(Beginning of Provided information)

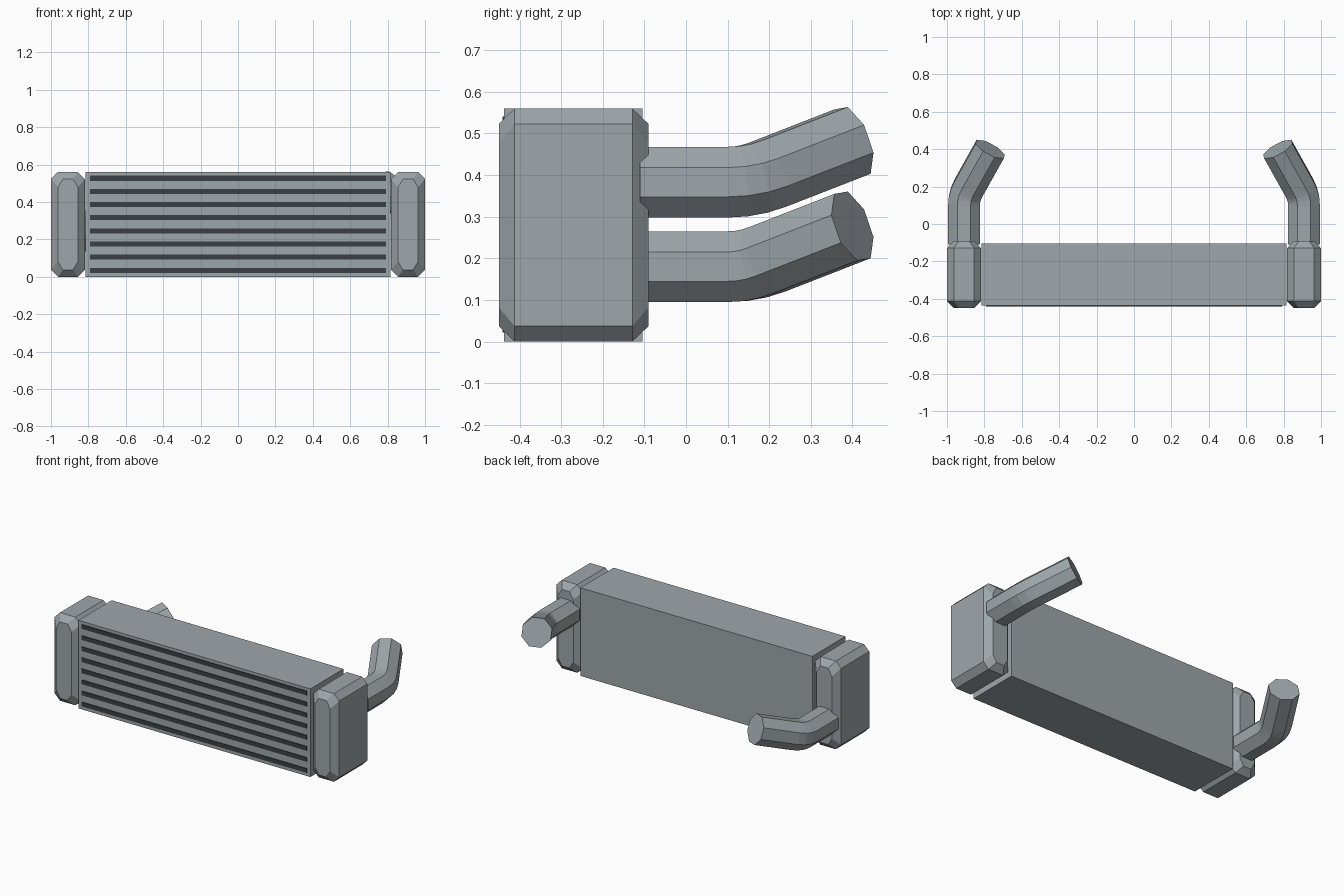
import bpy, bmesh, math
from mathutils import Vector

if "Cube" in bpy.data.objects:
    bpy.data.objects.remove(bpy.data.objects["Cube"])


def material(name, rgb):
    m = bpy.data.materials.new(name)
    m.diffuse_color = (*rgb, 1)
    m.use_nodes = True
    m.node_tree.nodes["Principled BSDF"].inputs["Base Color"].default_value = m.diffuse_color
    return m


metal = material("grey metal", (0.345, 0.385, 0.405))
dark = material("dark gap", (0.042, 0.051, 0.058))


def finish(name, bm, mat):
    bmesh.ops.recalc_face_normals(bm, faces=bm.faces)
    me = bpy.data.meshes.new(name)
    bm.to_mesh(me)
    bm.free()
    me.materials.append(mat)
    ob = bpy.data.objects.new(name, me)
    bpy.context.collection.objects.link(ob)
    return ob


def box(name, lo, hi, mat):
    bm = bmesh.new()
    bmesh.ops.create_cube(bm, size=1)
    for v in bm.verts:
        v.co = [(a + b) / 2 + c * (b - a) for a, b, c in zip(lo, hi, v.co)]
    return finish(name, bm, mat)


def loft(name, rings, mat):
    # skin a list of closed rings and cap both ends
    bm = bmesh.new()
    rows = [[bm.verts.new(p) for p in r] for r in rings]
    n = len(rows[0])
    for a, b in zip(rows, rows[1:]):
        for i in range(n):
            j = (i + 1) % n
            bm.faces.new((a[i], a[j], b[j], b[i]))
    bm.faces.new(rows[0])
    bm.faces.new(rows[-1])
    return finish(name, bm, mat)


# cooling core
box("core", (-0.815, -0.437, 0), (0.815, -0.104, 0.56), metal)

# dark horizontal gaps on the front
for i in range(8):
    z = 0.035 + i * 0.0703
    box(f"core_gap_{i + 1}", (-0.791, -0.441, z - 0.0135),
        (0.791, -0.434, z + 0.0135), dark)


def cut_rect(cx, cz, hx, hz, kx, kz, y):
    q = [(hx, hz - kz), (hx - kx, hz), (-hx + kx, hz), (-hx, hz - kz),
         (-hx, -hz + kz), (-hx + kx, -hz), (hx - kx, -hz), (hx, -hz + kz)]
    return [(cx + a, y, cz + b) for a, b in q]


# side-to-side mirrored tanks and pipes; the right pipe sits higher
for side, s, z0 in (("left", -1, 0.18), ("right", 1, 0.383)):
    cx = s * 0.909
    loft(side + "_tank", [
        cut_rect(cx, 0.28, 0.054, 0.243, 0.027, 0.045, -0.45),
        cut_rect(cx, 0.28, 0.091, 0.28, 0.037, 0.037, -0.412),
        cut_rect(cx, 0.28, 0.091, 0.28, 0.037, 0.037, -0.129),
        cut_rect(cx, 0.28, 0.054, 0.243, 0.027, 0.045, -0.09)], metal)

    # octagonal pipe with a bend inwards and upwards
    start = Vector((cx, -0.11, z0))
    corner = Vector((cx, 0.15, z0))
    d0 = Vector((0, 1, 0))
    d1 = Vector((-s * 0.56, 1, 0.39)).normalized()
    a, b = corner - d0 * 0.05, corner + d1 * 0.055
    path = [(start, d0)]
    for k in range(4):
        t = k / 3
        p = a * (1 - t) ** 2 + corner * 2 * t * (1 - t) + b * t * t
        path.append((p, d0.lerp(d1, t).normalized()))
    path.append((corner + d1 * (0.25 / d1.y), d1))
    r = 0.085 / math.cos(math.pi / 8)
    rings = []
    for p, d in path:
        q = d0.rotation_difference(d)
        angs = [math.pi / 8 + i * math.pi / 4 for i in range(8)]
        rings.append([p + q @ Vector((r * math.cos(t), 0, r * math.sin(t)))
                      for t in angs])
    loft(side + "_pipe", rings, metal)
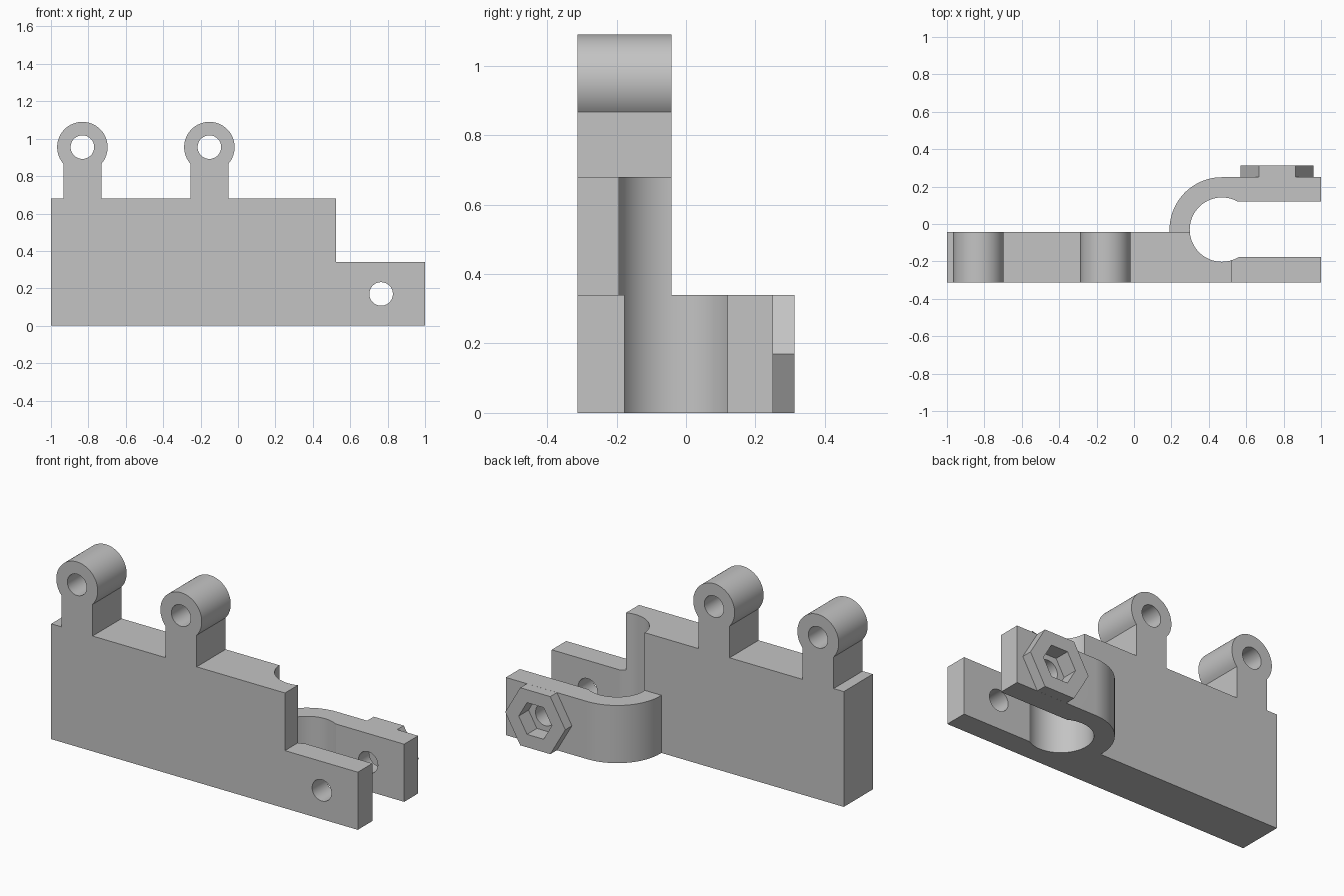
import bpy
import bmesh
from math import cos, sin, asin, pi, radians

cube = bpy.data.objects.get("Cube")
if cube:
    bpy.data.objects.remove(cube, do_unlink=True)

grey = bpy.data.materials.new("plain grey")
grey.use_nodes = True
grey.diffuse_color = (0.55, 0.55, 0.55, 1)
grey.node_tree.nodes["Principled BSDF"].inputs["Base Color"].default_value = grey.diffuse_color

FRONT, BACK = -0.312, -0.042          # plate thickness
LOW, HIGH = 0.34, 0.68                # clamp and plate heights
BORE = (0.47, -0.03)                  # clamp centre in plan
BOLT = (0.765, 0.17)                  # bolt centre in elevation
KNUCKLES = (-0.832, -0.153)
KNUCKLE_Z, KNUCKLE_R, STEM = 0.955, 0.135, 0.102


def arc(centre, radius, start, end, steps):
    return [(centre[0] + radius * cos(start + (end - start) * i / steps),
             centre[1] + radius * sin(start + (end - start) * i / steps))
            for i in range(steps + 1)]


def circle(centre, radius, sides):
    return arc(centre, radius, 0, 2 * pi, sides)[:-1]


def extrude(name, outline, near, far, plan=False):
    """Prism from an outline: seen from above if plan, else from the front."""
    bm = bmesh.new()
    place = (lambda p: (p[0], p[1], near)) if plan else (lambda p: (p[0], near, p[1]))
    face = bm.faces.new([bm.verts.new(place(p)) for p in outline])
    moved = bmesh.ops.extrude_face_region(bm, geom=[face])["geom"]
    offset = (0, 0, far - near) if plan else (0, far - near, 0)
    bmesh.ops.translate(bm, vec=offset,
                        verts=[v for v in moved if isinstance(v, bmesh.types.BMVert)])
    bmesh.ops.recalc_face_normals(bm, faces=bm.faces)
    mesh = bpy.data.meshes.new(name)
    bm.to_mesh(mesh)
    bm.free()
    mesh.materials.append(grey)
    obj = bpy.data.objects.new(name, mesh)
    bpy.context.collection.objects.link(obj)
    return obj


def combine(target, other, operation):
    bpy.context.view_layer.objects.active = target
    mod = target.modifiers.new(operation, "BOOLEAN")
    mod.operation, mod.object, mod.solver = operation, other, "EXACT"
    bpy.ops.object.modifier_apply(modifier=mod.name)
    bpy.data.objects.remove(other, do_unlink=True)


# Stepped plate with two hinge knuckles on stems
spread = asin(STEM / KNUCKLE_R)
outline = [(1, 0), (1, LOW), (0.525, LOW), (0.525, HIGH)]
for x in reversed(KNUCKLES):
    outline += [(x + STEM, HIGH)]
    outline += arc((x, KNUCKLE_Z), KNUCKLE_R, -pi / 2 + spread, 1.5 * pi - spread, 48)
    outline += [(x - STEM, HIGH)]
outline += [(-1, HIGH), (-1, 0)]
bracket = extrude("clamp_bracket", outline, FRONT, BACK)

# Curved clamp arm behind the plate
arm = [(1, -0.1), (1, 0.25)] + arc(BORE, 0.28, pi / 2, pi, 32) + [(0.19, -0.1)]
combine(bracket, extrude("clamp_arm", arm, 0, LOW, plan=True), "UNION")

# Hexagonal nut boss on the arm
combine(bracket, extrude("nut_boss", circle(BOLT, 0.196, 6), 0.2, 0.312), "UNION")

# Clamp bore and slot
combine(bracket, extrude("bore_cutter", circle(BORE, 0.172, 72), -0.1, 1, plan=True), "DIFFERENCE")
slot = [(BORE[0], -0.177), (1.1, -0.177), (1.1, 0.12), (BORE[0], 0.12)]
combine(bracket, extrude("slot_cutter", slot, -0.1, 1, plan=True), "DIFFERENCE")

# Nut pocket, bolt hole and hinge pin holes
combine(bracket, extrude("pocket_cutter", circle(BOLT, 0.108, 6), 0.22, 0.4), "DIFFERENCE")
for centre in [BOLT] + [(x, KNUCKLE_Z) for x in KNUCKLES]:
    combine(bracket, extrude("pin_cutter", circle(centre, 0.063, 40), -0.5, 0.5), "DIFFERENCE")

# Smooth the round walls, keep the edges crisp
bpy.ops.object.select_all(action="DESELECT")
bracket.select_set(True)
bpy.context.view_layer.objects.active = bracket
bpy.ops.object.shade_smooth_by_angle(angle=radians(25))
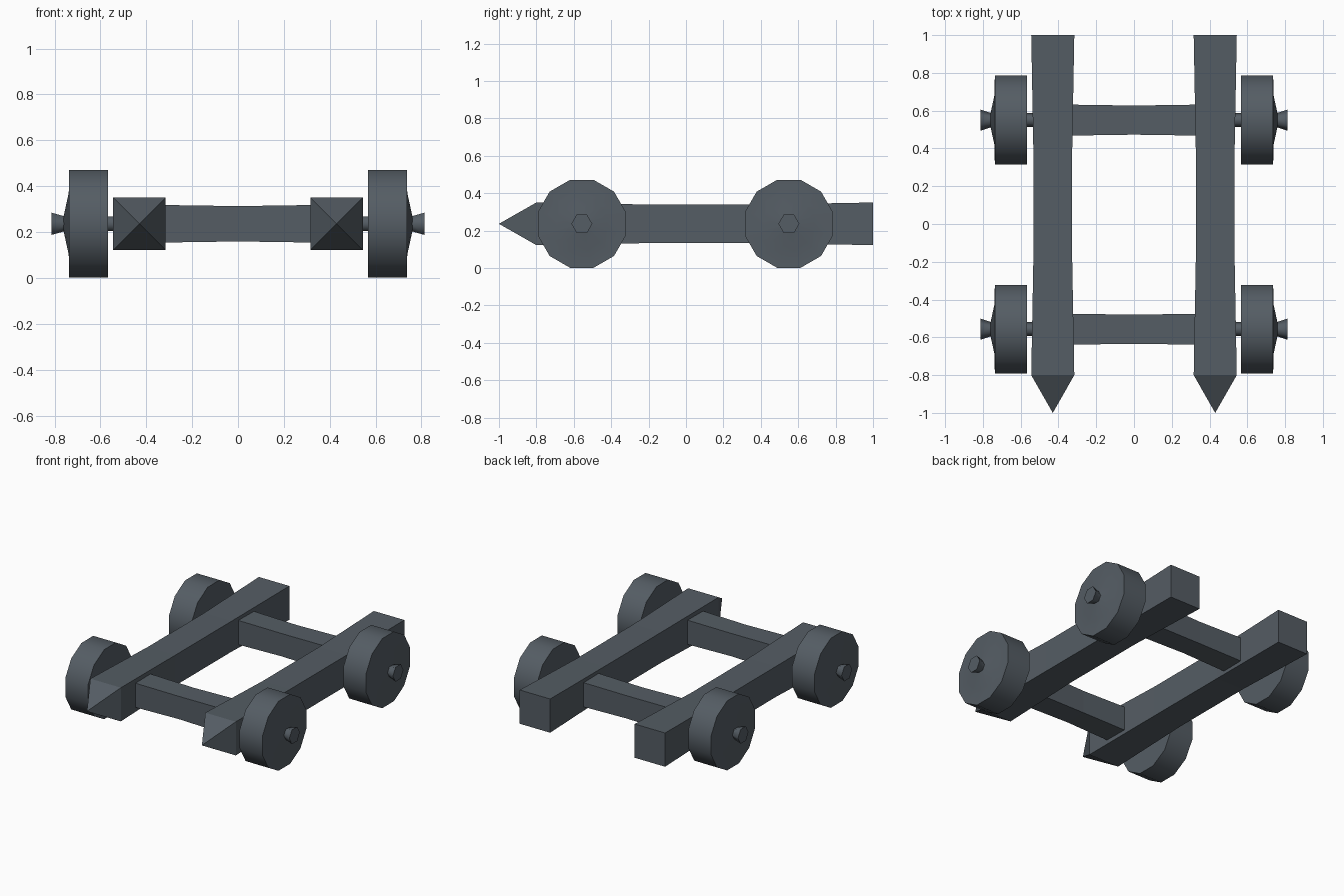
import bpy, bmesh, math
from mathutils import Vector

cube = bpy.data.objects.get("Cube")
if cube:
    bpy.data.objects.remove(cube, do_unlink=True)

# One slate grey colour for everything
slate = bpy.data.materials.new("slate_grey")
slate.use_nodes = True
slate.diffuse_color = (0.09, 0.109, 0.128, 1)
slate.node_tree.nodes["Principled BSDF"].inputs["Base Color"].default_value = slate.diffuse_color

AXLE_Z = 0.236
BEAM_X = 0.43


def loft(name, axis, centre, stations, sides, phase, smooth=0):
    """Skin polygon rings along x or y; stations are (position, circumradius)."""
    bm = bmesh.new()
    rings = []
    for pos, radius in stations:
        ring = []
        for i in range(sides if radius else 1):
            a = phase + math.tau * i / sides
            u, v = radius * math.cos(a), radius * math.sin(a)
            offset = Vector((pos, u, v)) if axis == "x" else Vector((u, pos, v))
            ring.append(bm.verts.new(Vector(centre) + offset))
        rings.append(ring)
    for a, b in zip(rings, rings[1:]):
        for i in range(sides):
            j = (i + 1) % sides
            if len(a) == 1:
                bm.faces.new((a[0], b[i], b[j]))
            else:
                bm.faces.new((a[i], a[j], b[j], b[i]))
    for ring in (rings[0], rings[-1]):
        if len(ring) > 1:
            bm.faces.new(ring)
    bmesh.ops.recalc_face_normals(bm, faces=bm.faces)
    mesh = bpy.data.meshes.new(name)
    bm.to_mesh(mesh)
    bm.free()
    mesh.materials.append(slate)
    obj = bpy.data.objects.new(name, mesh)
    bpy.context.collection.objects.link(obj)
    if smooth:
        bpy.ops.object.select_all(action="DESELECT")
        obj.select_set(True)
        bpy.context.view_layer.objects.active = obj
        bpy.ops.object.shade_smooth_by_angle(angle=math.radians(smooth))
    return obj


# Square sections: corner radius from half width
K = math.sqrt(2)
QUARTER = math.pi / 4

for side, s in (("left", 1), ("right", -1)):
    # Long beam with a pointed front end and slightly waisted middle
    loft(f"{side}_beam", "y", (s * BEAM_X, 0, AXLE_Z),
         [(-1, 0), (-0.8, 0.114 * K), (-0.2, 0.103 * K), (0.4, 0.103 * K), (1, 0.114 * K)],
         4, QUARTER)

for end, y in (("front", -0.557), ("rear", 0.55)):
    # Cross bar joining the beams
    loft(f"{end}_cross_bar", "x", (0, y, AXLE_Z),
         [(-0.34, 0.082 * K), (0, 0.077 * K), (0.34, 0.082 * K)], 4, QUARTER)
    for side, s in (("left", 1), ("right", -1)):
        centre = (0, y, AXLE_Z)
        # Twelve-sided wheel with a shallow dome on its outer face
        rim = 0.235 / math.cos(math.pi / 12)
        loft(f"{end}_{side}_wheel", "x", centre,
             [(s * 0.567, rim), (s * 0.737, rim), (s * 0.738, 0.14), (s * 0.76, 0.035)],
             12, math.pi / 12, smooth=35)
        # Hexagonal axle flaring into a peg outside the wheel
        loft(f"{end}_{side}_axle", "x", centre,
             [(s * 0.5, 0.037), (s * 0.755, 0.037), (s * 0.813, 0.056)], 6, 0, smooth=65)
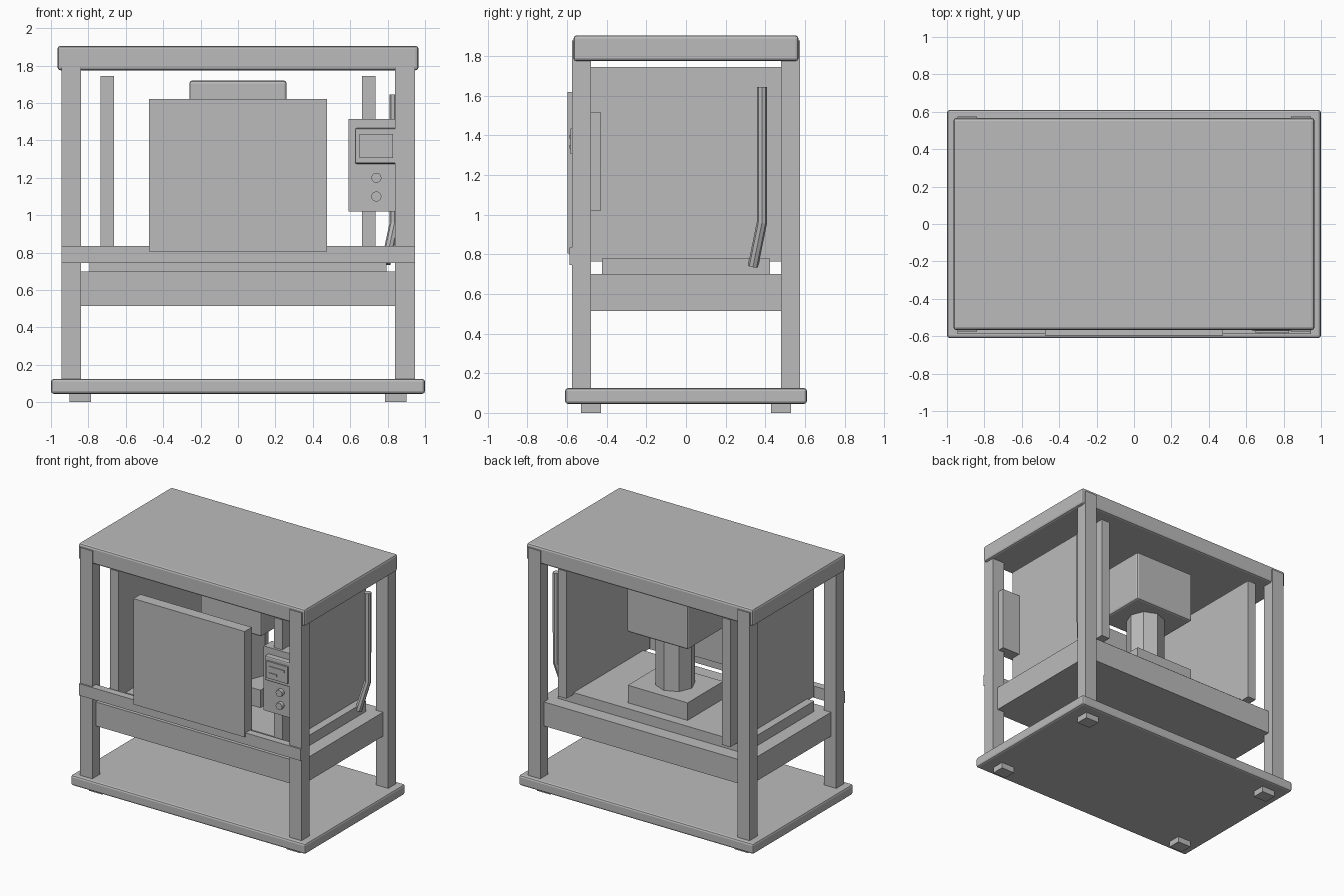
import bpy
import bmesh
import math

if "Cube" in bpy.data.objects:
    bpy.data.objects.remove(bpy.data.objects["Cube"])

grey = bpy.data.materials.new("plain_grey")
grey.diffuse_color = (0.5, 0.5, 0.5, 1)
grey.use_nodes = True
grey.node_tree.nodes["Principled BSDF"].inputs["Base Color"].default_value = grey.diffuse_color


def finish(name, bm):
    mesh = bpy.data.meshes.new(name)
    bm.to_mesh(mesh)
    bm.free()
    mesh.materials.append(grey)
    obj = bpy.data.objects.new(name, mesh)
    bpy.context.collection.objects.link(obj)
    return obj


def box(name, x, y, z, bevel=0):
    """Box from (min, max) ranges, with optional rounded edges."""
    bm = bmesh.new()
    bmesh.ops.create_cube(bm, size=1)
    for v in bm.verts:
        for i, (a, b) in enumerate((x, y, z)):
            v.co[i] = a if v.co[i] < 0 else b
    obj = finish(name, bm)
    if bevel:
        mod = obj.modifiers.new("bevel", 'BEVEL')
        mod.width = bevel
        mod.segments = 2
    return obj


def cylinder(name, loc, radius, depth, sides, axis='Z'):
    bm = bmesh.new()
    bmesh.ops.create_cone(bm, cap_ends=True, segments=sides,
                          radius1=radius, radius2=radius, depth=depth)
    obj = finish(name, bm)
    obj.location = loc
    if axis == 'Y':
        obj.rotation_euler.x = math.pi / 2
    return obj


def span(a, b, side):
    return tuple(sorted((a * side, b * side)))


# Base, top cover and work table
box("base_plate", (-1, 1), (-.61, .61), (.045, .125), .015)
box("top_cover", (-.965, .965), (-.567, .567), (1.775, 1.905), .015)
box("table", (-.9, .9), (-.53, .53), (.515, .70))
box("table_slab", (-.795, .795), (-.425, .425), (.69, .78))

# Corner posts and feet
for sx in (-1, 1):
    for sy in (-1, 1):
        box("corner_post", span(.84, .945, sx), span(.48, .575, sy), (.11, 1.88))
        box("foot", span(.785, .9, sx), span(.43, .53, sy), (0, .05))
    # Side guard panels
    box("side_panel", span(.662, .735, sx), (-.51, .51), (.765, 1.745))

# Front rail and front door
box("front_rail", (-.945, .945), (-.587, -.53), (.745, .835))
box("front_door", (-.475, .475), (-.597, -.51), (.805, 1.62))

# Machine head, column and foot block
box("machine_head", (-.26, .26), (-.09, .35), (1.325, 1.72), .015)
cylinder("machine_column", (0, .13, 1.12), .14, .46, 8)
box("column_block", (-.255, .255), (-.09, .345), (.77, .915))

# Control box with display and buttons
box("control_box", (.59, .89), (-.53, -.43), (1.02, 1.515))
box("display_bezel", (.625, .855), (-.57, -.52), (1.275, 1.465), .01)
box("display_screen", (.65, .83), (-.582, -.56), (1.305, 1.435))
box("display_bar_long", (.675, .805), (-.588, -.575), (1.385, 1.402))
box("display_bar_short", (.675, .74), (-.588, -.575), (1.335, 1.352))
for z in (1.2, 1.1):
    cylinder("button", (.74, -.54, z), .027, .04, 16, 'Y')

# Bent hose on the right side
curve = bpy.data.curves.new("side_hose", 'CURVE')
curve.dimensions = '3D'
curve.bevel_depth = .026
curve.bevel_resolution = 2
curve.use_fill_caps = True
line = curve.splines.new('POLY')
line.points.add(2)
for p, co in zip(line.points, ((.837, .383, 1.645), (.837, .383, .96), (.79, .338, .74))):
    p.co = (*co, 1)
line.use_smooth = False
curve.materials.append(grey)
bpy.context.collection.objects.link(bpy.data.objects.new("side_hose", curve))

(End of Provided information)

The problem :: Using the data above, which lines fall from the one with "centre = (0, y, AXLE_Z)" through the one with "for i, (a, b)"? Repeat them exactly, ends included, minus any pictures.

Worked solution ::
        centre = (0, y, AXLE_Z)
        # Twelve-sided wheel with a shallow dome on its outer face
        rim = 0.235 / math.cos(math.pi / 12)
        loft(f"{end}_{side}_wheel", "x", centre,
             [(s * 0.567, rim), (s * 0.737, rim), (s * 0.738, 0.14), (s * 0.76, 0.035)],
             12, math.pi / 12, smooth=35)
        # Hexagonal axle flaring into a peg outside the wheel
        loft(f"{end}_{side}_axle", "x", centre,
             [(s * 0.5, 0.037), (s * 0.755, 0.037), (s * 0.813, 0.056)], 6, 0, smooth=65)
import bpy
import bmesh
import math

if "Cube" in bpy.data.objects:
    bpy.data.objects.remove(bpy.data.objects["Cube"])

grey = bpy.data.materials.new("plain_grey")
grey.diffuse_color = (0.5, 0.5, 0.5, 1)
grey.use_nodes = True
grey.node_tree.nodes["Principled BSDF"].inputs["Base Color"].default_value = grey.diffuse_color


def finish(name, bm):
    mesh = bpy.data.meshes.new(name)
    bm.to_mesh(mesh)
    bm.free()
    mesh.materials.append(grey)
    obj = bpy.data.objects.new(name, mesh)
    bpy.context.collection.objects.link(obj)
    return obj


def box(name, x, y, z, bevel=0):
    """Box from (min, max) ranges, with optional rounded edges."""
    bm = bmesh.new()
    bmesh.ops.create_cube(bm, size=1)
    for v in bm.verts:
        for i, (a, b) in enumerate((x, y, z)):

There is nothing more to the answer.